“#ODAAT is the first time I truly saw my culture on American TV. From Lydia’s accent to Penelope’s self-discovery and the kids’ navigation of their dual culture, the show is too important and it should stay on screen as long as possible. #SAVEODAAT” (@lairayrp on Twitter)
“I love how #ODAAT helped me realize that I do need to see the doctor and that it’s okay if I need to take something for life. So, please #SaveODAAT” (@teachermajik on Twitter)
In just four short seasons (none making it past 13 episodes), they have fought to get their show renewed two times, displaying just how much pushback there has been against diversity on television. At the same time, they have been nominated for several awards including (but not limited to) the Primetime Emmy’s, GLAAD, NAACP, Imagen Foundation, GALECA Society of LGBTQ+ Critics, People’s Choice, and Teen Choice. They’ve won several Primetime Emmy awards along with other awards recognizing both their talents as actors and producers as well as their vastly unique representation.
Despite their high ratings, the show’s average seasonal viewership of 1.3 million was not cutting it for CBS. According to Variety, many of the lead-in and follow-up shows airing in the surrounding time slots grossed around 3 million viewers.

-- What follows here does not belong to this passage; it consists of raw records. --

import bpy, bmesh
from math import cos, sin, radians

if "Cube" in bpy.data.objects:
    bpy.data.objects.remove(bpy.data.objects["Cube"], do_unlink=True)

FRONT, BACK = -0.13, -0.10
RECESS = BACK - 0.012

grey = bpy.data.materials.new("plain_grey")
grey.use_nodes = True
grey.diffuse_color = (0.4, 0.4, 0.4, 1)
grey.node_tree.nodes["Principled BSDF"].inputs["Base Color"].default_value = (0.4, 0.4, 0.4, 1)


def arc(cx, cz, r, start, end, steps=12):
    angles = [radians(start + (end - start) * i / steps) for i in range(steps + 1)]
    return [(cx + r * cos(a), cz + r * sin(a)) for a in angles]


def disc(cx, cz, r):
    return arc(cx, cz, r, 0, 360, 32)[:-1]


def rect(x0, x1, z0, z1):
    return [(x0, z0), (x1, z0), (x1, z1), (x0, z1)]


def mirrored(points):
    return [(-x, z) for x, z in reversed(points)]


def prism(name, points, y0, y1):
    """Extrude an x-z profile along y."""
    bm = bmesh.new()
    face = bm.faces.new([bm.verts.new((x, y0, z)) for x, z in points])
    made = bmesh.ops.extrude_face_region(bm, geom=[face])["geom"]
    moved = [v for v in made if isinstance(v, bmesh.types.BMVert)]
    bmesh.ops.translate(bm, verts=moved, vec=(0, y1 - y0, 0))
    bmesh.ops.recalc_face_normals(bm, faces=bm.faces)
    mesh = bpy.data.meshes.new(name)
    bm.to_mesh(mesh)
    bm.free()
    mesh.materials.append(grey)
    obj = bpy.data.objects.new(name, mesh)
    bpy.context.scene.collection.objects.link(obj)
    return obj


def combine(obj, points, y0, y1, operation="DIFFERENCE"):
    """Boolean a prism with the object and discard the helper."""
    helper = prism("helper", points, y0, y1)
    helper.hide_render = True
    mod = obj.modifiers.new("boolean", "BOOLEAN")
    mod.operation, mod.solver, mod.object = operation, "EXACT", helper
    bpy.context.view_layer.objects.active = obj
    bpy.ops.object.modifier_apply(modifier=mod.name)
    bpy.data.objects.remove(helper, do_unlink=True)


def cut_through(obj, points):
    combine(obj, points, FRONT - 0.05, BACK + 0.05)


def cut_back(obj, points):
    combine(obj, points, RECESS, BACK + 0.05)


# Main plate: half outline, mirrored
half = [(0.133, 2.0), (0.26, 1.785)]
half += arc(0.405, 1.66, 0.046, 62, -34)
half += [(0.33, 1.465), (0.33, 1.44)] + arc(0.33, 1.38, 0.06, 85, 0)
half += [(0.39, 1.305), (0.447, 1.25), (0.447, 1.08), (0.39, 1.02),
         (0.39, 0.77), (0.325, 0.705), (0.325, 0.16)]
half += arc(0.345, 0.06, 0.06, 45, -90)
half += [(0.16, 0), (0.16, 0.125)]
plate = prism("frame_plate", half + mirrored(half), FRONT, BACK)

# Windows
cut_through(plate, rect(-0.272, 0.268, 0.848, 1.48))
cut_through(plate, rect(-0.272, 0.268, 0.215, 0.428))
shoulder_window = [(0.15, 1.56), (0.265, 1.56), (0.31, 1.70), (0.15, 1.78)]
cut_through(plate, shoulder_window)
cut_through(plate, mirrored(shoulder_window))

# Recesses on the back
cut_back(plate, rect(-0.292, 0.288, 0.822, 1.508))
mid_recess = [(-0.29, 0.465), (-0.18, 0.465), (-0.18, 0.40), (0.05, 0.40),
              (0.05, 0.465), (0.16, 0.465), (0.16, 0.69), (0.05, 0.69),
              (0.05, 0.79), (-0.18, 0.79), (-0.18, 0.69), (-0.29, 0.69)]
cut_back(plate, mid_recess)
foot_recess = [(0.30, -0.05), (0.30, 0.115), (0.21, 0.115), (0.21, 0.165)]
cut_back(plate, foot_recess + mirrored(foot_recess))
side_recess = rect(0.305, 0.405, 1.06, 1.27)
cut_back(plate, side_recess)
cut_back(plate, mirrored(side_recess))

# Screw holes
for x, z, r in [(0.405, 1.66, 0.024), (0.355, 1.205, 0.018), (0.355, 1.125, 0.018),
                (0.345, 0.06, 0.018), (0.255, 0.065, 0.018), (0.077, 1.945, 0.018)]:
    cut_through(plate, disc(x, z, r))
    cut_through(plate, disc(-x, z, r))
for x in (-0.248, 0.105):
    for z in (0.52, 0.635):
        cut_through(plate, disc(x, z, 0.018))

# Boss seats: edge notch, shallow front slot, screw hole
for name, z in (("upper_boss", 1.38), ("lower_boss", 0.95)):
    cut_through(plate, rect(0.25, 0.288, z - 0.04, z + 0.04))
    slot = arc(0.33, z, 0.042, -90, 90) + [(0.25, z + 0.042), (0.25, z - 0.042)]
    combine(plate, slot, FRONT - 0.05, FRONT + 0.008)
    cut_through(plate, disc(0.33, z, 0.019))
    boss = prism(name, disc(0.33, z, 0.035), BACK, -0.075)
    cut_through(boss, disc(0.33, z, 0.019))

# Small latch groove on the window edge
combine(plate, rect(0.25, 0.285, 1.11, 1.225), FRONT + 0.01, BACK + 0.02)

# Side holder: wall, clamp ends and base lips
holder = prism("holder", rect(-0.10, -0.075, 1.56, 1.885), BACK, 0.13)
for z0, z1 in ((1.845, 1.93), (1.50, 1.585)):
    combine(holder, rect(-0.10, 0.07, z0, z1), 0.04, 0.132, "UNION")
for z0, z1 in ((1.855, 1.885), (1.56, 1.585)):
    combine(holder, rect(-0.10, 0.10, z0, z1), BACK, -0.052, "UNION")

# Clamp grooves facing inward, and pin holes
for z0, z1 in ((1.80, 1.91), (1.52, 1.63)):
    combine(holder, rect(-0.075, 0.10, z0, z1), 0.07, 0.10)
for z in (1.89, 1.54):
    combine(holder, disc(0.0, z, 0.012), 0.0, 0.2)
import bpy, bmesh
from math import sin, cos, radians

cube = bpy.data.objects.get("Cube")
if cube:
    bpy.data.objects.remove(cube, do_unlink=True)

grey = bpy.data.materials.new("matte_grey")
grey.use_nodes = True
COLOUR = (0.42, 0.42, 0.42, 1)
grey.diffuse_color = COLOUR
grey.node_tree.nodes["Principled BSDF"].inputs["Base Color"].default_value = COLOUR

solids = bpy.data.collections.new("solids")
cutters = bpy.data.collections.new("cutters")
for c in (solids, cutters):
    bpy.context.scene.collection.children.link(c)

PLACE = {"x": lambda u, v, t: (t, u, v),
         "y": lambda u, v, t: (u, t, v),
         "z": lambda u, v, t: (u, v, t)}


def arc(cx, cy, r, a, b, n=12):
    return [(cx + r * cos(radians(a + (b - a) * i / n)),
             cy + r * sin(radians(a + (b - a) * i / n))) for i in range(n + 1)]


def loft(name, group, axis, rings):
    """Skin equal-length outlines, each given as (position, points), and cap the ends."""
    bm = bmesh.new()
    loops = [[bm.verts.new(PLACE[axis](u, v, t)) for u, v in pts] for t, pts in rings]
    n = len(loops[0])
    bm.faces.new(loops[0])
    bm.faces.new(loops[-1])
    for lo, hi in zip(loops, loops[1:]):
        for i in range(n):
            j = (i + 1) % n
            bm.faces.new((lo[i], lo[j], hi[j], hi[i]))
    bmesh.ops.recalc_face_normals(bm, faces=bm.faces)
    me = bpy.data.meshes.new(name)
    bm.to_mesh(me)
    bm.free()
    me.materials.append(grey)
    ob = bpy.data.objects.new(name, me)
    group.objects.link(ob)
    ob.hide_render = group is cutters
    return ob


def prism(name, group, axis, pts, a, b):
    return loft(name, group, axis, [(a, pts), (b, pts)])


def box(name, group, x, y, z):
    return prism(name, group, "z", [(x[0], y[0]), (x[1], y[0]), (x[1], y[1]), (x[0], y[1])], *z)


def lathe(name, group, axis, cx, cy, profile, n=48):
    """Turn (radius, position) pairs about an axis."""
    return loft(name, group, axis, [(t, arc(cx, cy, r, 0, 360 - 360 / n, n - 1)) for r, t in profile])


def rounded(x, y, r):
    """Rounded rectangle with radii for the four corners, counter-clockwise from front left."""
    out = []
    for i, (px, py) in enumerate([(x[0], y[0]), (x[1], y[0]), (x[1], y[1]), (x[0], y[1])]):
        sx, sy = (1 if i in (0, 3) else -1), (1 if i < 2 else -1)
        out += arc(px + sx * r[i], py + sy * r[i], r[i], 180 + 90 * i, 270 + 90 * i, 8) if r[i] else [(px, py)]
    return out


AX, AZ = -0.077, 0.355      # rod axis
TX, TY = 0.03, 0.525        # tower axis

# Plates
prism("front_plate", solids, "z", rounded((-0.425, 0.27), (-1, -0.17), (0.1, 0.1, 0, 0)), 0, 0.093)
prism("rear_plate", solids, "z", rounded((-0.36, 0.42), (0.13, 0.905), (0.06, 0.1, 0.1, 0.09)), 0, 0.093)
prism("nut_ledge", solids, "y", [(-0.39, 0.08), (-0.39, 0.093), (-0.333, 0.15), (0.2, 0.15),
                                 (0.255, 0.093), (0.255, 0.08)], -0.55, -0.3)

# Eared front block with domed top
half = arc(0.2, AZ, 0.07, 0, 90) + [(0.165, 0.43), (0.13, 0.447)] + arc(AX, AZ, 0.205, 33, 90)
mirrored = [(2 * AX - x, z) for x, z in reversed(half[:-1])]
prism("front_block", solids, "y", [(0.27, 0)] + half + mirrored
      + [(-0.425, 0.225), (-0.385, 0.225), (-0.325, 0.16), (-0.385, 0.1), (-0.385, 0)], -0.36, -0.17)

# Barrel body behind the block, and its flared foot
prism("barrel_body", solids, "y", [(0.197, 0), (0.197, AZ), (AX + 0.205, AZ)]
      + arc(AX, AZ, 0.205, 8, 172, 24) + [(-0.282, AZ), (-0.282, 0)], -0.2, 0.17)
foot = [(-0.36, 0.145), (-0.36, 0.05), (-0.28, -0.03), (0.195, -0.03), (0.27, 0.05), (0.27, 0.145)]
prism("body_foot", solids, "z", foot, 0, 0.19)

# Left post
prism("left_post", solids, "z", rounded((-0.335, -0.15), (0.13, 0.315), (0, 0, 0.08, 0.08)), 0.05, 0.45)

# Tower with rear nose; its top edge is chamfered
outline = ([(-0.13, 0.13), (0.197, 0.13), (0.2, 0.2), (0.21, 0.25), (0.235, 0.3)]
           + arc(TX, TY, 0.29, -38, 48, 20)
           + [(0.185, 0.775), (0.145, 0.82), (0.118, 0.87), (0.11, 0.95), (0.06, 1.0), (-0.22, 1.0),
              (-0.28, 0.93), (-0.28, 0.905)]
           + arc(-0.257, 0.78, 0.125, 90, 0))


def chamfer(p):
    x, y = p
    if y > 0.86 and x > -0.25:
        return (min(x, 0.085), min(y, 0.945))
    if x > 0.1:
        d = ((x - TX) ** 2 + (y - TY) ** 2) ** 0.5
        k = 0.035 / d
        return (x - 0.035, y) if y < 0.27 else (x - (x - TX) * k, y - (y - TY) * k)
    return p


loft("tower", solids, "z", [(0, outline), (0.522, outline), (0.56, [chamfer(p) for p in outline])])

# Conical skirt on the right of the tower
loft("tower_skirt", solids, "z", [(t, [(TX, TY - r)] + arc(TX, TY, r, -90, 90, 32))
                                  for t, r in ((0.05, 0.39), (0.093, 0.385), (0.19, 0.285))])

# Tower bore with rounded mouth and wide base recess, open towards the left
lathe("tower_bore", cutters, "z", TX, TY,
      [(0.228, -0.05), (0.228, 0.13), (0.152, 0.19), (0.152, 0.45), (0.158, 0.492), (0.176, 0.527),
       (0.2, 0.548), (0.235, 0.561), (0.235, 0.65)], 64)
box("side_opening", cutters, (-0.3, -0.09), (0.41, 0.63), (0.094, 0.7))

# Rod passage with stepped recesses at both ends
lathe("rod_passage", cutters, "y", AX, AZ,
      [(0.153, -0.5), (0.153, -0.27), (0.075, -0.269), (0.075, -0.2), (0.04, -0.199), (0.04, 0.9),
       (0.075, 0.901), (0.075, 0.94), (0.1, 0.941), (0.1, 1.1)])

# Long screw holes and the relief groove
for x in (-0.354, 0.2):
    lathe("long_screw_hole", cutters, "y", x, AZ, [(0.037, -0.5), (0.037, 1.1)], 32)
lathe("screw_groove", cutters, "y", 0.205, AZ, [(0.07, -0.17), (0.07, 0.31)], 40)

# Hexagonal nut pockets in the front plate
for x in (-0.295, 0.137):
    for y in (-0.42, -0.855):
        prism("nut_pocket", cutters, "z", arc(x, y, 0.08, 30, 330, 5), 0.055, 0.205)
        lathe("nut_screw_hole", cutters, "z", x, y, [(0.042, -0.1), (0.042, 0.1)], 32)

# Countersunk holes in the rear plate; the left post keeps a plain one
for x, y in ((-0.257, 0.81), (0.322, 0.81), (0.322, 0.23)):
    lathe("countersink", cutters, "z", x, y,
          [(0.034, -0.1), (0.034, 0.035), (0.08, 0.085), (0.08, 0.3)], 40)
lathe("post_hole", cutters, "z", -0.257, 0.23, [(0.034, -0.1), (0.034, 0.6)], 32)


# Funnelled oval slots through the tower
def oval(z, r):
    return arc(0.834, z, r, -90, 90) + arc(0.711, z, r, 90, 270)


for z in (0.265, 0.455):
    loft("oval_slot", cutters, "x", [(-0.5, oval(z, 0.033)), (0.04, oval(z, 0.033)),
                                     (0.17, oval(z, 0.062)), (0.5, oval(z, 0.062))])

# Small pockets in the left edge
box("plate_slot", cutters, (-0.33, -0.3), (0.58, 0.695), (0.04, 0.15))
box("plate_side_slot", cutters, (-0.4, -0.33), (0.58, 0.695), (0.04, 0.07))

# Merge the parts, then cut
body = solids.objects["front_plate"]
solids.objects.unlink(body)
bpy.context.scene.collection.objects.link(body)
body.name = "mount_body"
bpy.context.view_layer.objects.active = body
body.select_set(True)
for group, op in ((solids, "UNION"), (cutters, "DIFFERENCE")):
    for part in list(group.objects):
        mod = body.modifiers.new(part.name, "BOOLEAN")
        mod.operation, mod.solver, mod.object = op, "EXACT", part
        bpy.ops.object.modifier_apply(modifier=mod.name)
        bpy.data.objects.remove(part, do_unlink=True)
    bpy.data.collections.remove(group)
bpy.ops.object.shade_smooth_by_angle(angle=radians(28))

As of December 8th, One Day at a Time was officially discontinued. The show’s entire cast was passionate about fighting to get the show renewed during the two times it has been canceled, raising morale and support on social media as well as pitching the show to several producers.
Netflix, the show’s original network, has a track record of canceling shows with LGBTQ+ representation after very few seasons. Shows like Everything Sucks!, I Am Not Okay With This, The Get Down, The Society, and Sense8 are just five of the several other queer shows that Netflix has canceled after fewer than two seasons.
Why do shows like Stranger Things or 13 Reasons Why continue to receive renewals while Netflix refuses to support successful shows that are predominantly queer and BIPOC? 13 Reasons Why, as one example, gathered an overall average rating of 35% on Rotten Tomatoes and 7.6/10 in IMDb. Every previously mentioned LGBTQ+ show has a nearly equal or higher rating on both platforms. One Day at a Time scored significantly higher with a whopping 99% on Rotten Tomatoes and 8.2/10 on IMDb.
What is Netflix so scared of? Is it of deviating from the norm? Is it of attracting viewers that will see characters on television who look more like themselves than the cookie-cutter skinny, white protagonists?
In the real world, LGBTQ+ people and BIPOC aren’t simply side characters or comic relief. Media should not stray away from representing everyone rather than one type of person. Representation matters; it inspires and saves lives.